**WORK TASK:**
Only those lines in the data below from the line containing "j = (i + 1) % SIDES" through the line containing "import bmesh", both included, should be restated word for word.
*** MATERIAL FOR THIS EXERCISE ***
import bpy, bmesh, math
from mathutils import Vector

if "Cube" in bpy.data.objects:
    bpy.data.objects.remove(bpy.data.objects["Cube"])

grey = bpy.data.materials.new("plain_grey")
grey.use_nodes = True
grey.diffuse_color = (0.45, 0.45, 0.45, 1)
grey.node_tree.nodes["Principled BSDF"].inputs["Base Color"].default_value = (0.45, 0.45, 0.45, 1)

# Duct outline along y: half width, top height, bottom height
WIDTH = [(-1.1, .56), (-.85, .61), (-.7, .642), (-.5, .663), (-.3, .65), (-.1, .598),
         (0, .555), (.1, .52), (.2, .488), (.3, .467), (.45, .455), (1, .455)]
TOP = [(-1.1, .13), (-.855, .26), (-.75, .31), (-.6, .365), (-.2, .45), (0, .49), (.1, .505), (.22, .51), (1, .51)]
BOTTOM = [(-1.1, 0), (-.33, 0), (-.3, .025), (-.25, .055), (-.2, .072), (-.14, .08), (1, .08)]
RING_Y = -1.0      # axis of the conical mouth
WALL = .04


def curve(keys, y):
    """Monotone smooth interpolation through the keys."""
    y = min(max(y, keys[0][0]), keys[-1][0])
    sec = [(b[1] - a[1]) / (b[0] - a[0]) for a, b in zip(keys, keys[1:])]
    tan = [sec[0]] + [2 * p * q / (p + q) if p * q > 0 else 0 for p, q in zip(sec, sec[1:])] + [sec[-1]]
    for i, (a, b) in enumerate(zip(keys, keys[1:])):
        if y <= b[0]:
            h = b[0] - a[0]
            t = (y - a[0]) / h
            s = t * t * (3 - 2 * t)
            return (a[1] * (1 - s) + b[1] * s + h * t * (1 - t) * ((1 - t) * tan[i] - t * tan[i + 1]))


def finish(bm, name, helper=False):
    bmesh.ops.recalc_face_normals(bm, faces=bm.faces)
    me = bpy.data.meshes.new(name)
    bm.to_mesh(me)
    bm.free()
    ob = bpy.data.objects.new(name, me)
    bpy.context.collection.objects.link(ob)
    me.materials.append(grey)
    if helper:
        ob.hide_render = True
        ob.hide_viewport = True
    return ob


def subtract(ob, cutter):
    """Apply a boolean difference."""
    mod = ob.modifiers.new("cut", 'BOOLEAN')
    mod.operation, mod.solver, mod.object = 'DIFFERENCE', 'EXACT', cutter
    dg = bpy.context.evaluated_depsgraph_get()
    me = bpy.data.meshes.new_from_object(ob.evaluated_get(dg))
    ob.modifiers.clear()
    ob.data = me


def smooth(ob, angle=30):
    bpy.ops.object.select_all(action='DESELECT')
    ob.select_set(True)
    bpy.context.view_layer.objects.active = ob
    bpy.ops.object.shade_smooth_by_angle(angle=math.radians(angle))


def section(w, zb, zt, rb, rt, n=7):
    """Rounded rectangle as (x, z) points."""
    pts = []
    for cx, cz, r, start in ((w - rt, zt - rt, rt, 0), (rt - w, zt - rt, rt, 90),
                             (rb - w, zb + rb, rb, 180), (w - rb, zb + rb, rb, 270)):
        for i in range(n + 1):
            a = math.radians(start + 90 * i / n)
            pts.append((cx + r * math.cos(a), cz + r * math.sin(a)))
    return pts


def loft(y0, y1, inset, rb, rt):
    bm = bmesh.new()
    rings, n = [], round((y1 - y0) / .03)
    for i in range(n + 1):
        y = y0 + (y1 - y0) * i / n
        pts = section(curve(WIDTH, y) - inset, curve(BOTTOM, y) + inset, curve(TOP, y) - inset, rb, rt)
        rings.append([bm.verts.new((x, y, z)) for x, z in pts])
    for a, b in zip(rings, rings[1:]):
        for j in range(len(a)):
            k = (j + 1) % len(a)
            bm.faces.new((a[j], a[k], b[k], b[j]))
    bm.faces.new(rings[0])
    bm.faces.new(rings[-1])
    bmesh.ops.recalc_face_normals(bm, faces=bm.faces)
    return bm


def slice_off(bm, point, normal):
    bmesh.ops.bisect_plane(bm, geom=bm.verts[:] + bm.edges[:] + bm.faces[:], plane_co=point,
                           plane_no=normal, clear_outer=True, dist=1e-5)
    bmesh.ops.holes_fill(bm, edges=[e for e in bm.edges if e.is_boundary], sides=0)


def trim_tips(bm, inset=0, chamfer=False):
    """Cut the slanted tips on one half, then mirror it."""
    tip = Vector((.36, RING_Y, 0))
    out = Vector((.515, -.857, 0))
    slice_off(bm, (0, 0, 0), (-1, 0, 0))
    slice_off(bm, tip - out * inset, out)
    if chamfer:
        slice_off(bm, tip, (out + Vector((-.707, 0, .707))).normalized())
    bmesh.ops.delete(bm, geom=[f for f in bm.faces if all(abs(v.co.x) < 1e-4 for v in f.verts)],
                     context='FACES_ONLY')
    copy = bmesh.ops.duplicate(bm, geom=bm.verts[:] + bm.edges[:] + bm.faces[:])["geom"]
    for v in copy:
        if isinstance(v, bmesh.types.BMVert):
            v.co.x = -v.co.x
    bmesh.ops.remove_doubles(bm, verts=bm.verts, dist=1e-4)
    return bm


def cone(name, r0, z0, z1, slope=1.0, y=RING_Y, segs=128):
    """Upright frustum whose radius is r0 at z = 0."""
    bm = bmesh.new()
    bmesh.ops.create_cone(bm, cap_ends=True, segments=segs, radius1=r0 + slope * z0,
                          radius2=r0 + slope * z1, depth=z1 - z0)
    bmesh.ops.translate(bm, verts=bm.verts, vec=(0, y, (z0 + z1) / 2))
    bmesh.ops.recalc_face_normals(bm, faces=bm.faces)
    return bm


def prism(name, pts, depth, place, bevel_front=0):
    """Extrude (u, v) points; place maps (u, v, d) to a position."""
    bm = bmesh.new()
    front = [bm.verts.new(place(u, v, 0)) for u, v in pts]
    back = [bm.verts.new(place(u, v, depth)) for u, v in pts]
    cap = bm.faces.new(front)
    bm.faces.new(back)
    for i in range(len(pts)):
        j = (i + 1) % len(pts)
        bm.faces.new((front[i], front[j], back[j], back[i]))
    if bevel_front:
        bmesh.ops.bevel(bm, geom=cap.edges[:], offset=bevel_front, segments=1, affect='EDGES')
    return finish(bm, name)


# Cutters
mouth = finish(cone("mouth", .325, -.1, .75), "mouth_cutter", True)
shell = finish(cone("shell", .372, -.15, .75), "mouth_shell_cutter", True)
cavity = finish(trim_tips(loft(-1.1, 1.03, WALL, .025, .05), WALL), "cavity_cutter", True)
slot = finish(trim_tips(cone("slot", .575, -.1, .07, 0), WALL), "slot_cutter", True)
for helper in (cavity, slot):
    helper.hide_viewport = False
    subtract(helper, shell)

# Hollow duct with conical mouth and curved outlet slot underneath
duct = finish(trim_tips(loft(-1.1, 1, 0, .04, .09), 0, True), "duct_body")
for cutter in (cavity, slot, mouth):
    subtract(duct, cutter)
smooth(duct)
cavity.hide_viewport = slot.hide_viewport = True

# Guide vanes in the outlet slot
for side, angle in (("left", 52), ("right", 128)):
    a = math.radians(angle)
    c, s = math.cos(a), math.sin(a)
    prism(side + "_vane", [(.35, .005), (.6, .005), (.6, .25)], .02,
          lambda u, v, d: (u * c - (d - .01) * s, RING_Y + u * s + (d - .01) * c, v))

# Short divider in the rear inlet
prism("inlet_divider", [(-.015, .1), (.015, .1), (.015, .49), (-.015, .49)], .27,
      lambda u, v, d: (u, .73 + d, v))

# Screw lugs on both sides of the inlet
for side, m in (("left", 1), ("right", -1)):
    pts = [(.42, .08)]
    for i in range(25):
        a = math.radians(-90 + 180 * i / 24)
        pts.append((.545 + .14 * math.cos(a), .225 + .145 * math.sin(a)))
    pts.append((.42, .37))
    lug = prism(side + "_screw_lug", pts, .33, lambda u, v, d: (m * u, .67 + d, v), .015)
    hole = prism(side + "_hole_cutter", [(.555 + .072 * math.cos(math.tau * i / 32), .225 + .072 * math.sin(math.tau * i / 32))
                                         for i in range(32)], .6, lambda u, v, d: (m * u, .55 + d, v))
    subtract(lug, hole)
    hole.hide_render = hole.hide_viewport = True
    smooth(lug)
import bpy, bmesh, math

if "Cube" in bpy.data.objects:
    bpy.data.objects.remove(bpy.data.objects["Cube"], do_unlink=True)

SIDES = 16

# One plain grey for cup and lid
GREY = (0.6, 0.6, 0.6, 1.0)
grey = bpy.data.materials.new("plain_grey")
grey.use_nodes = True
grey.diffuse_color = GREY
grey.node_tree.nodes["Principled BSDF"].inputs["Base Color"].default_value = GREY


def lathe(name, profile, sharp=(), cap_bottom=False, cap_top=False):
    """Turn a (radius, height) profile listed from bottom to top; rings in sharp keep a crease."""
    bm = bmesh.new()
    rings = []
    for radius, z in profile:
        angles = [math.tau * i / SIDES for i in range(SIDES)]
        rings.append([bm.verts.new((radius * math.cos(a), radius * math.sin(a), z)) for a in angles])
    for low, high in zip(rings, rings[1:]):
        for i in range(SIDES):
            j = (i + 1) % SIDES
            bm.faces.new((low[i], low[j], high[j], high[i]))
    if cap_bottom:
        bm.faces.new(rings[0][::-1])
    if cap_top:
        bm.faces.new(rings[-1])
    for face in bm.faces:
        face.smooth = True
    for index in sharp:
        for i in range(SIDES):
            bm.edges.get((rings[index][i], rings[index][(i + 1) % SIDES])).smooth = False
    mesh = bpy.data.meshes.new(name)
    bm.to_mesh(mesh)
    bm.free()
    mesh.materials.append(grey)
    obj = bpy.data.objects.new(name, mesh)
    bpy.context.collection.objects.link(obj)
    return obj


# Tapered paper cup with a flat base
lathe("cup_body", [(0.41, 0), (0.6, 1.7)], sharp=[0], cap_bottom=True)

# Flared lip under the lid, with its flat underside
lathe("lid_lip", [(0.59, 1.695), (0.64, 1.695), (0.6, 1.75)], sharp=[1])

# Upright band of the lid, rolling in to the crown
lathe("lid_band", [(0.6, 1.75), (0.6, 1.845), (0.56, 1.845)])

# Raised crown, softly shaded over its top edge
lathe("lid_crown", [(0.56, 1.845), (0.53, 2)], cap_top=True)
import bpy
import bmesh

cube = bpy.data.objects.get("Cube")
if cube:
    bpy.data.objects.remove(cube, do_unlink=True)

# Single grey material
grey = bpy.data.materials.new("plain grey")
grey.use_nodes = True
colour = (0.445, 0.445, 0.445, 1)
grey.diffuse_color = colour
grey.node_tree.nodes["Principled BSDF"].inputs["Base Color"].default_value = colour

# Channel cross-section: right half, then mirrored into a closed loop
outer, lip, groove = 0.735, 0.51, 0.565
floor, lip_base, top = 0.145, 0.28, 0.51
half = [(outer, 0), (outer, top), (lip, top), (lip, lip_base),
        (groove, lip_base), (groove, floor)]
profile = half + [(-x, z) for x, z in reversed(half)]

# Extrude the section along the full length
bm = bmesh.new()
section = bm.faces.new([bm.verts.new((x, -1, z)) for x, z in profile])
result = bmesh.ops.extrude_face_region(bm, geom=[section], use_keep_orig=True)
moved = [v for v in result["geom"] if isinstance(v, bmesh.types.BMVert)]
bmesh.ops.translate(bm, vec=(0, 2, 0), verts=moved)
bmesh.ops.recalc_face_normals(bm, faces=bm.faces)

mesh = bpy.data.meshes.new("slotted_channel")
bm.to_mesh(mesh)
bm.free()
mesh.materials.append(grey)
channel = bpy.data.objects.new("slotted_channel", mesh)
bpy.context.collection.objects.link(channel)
*** End of MATERIAL FOR THIS EXERCISE ***
**EXPECTED ANSWER:**
            j = (i + 1) % SIDES
            bm.faces.new((low[i], low[j], high[j], high[i]))
    if cap_bottom:
        bm.faces.new(rings[0][::-1])
    if cap_top:
        bm.faces.new(rings[-1])
    for face in bm.faces:
        face.smooth = True
    for index in sharp:
        for i in range(SIDES):
            bm.edges.get((rings[index][i], rings[index][(i + 1) % SIDES])).smooth = False
    mesh = bpy.data.meshes.new(name)
    bm.to_mesh(mesh)
    bm.free()
    mesh.materials.append(grey)
    obj = bpy.data.objects.new(name, mesh)
    bpy.context.collection.objects.link(obj)
    return obj


# Tapered paper cup with a flat base
lathe("cup_body", [(0.41, 0), (0.6, 1.7)], sharp=[0], cap_bottom=True)

# Flared lip under the lid, with its flat underside
lathe("lid_lip", [(0.59, 1.695), (0.64, 1.695), (0.6, 1.75)], sharp=[1])

# Upright band of the lid, rolling in to the crown
lathe("lid_band", [(0.6, 1.75), (0.6, 1.845), (0.56, 1.845)])

# Raised crown, softly shaded over its top edge
lathe("lid_crown", [(0.56, 1.845), (0.53, 2)], cap_top=True)
import bpy
import bmesh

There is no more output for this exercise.